Recommended Reading: Søren Kierkegaard and Anna Akhmatova overheard whispering on a stairwell.
Today in book-related graphics: The Arts Shelf has created an infographic measuring famous literature by word count, and The New York Times provides a handy, illustrated guide to any writers’ retreat, complete with authors’ cloisters and an “emergency idea generator.”
Half of all restaurants that open close,” WORD owner Christine Onorati says. On the other hand, Red Lemonade publisher Richard Nash hopes former Borders employees can find ways to continue “operating as the matchmakers of the book ecosystem.”
Is just me, or has The New Yorker been resurgent the last few weeks? In addition to the David Grann piece mentioned below, we’ve gotten: Bloomberg, diving, James Wood‘s most cogent essay to date on atheism and belief, and a F-B-P triple play. (That’s Friend to Bilger to Paumgarten, for those keeping score at home.) And I read the fiction for five issues in a row – a personal best. I know they assemble these things far in advance, but it still feels like the Ian Frazier “Siberia” two-parter, eight years in the making, started some kind of conflagration of awesomeness. Thoughts?

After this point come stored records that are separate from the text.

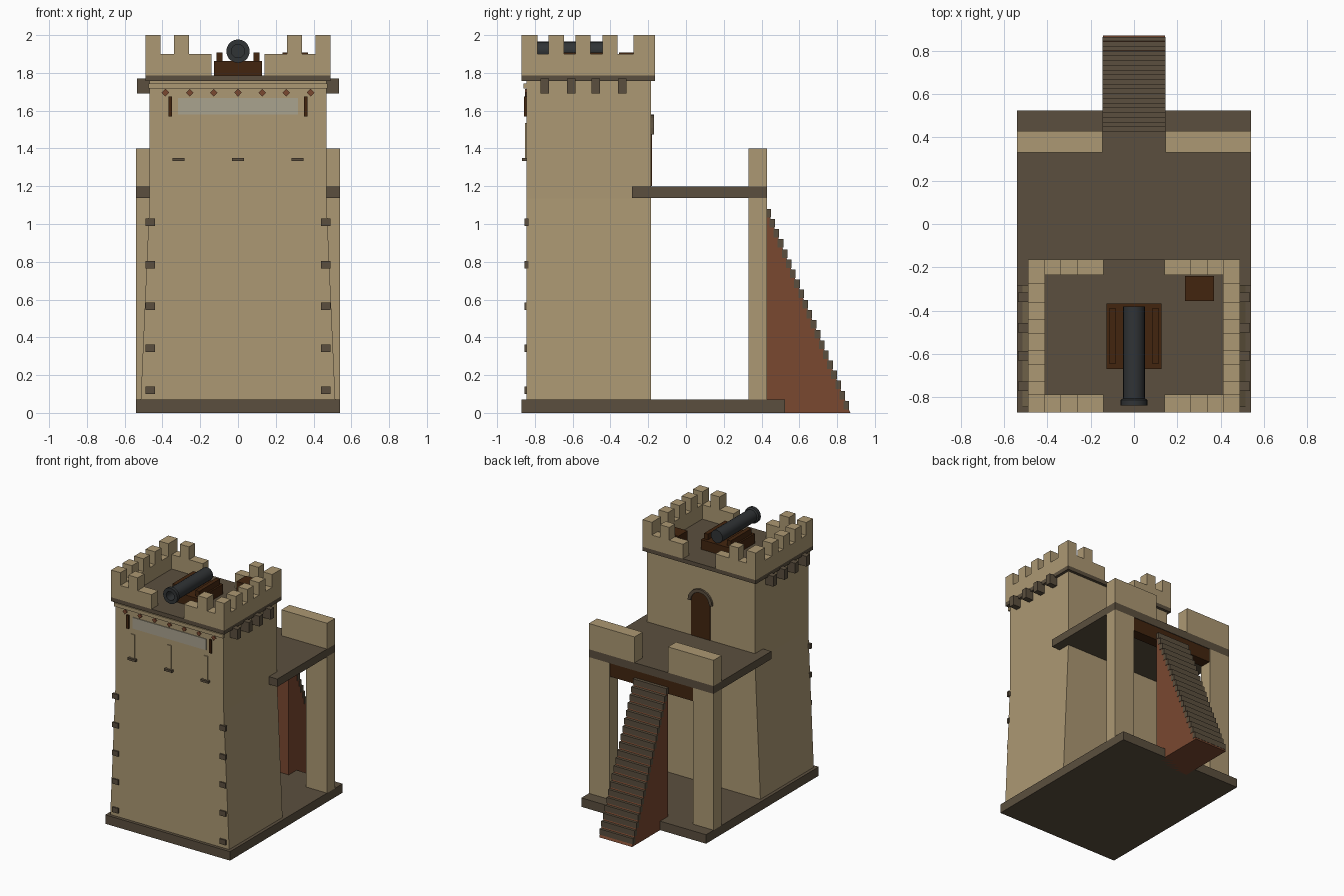
import bpy, bmesh, math

if "Cube" in bpy.data.objects:
    bpy.data.objects.remove(bpy.data.objects["Cube"])


def material(name, r, g, b):
    lin = lambda c: ((c / 255 + 0.055) / 1.055) ** 2.4 if c > 10 else c / 255 / 12.92
    m = bpy.data.materials.new(name)
    m.diffuse_color = (lin(r), lin(g), lin(b), 1)
    m.use_nodes = True
    m.node_tree.nodes["Principled BSDF"].inputs["Base Color"].default_value = m.diffuse_color
    return m


TAN = material("tan_stone", 172, 152, 115)
DARK = material("dark_stone", 91, 79, 62)
WOOD = material("dark_wood", 66, 37, 15)
BRICK = material("red_brown", 122, 72, 48)
IRON = material("iron", 48, 51, 53)
PANEL = material("pale_panel", 170, 163, 143)


def finish(name, bm, mat, smooth=False):
    bmesh.ops.recalc_face_normals(bm, faces=bm.faces)
    me = bpy.data.meshes.new(name)
    bm.to_mesh(me)
    bm.free()
    me.materials.append(mat)
    if smooth:
        me.polygons.foreach_set("use_smooth", [True] * len(me.polygons))
        me.set_sharp_from_angle(angle=math.radians(35))
    ob = bpy.data.objects.new(name, me)
    bpy.context.collection.objects.link(ob)
    return ob


def prisms(name, polys, mat, axis, a, b):
    """Extrude outlines along axis ('x': outline is yz, 'y': outline is xz) from a to b."""
    bm = bmesh.new()
    for poly in polys:
        put = lambda t, p: (t, p[0], p[1]) if axis == 'x' else (p[0], t, p[1])
        lo = [bm.verts.new(put(a, p)) for p in poly]
        hi = [bm.verts.new(put(b, p)) for p in poly]
        bm.faces.new(lo)
        bm.faces.new(hi[::-1])
        n = len(poly)
        for i in range(n):
            bm.faces.new((lo[i], lo[(i + 1) % n], hi[(i + 1) % n], hi[i]))
    return finish(name, bm, mat)


def boxes(name, mat, items, mirror=False):
    """Boxes given as (x0, x1, y0, y1, z0, z1), optionally mirrored in x."""
    items = list(items)
    if mirror:
        items += [(-b, -a, c, d, e, f) for a, b, c, d, e, f in items]
    bm = bmesh.new()
    for x0, x1, y0, y1, z0, z1 in items:
        vs = bmesh.ops.create_cube(bm, size=1)["verts"]
        for v in vs:
            v.co = (x1 if v.co.x > 0 else x0, y1 if v.co.y > 0 else y0, z1 if v.co.z > 0 else z0)
    return finish(name, bm, mat)


# Base and tower body
boxes("base_slab", DARK, [(-.54, .54, -.87, .523, 0, .07)])
prisms("tower_body", [[(-.515, .07), (.515, .07), (.468, 1.135), (.468, 1.756),
                       (-.468, 1.756), (-.468, 1.135)]], TAN, 'y', -.845, -.185)
boxes("quoin_stones", DARK, [(.44, .49, -.856, -.835, z - .02, z + .02)
                             for z in (.12, .343, .565, .785, 1.01)], True)

# Cornice, corbels and parapet
boxes("tower_deck", DARK, [(-.49, .49, -.87, -.163, 1.756, 1.787)])
boxes("corbels", DARK, [(.46, .535, y, y + .044, 1.69, 1.77)
                        for y in (-.77, -.63, -.5, -.36)], True)
F, B = (-.87, -.787), (-.235, -.163)
boxes("parapet_walls", TAN, [(.14, .49, *F, 1.787, 1.9), (.14, .49, *B, 1.787, 1.9),
                             (.41, .49, -.787, -.235, 1.787, 1.9)], True)
boxes("merlons", TAN, [(x0, x1, *s, 1.9, 2) for s in (F, B) for x0, x1 in ((.41, .49), (.26, .34))]
      + [(.41, .49, y, y + .08, 1.9, 2) for y in (-.727, -.585, -.442)]
      + [(.41, .49, -.277, -.235, 1.9, 2)], True)

# Front decoration
boxes("front_trim", TAN, [(-.474, .474, -.86, -.84, 1.717, 1.745)])
prisms("diamond_studs", [[(x - .02, 1.695), (x, 1.675), (x + .02, 1.695), (x, 1.715)]
                         for x in (i * .128 for i in range(-3, 4))], BRICK, 'y', -.853, -.84)
boxes("front_panel", PANEL, [(-.318, .318, -.85, -.842, 1.58, 1.667)])
boxes("panel_brackets", WOOD, [(.35, .368, -.857, -.84, 1.57, 1.675)], True)
boxes("arrow_slits", TAN, [(x - .016, x + .016, -.852, -.842, 1.35, 1.535) for x in (-.315, 0, .315)])
boxes("slit_sills", DARK, [(x - .033, x + .033, -.868, -.84, 1.333, 1.35) for x in (-.315, 0, .315)])


# Arched back door
def arc(r, a0=0, a1=180, n=10):
    t = [math.radians(a0 + (a1 - a0) * i / n) for i in range(n + 1)]
    return [(r * math.cos(a), 1.475 + r * math.sin(a)) for a in t]


prisms("back_door", [[(-.082, 1.2), (.082, 1.2)] + arc(.082)], WOOD, 'y', -.19, -.179)
prisms("door_arch", [arc(.106) + arc(.08, 180, 0)], DARK, 'y', -.19, -.17)

# Rear platform on pillars
boxes("platform", DARK, [(-.54, .54, -.285, .43, 1.137, 1.198)])
boxes("platform_pillars", TAN, [(.36, .54, .33, .43, .07, 1.137)], True)
boxes("platform_parapets", TAN, [(.145, .54, .33, .43, 1.198, 1.4)], True)
boxes("platform_beam", WOOD, [(-.36, .36, .34, .425, 1.03, 1.137)])

# Staircase
prisms("stair_wedge", [[(.425, 0), (.87, 0), (.43, 1.07), (.425, 1.07)]], BRICK, 'x', -.142, .142)
boxes("stair_treads", DARK, [(-.145, .145, .42 + .0218 * i, .45 + .0218 * i,
                              1.035 - .0535 * i, 1.08 - .0535 * i) for i in range(20)])

# Cannon on its carriage
bm = bmesh.new()
profile = [(0, -.38), (.05, -.38), (.05, -.805), (.062, -.812), (.062, -.838),
           (.035, -.838), (.035, -.75), (0, -.75)]
vs = [bm.verts.new((r, y, 1.915)) for r, y in profile]
es = [bm.edges.new(p) for p in zip(vs, vs[1:])]
bmesh.ops.spin(bm, geom=vs + es, cent=(0, 0, 1.915), axis=(0, 1, 0),
               angle=math.tau, steps=20)
bmesh.ops.remove_doubles(bm, verts=bm.verts, dist=1e-4)
finish("cannon_barrel", bm, IRON, True)
boxes("cannon_carriage", WOOD, [(-.128, .128, -.67, -.367, 1.787, 1.863),
                                (.083, .115, -.645, -.39, 1.863, 1.908),
                                (-.115, -.083, -.645, -.39, 1.863, 1.908)])
boxes("supply_crate", WOOD, [(.235, .37, -.355, -.24, 1.787, 1.908)])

Recommended Listening: Ben Lerner stops by The New Yorker’s fiction podcast to discuss “Woven, Sir,” a story by John Berger.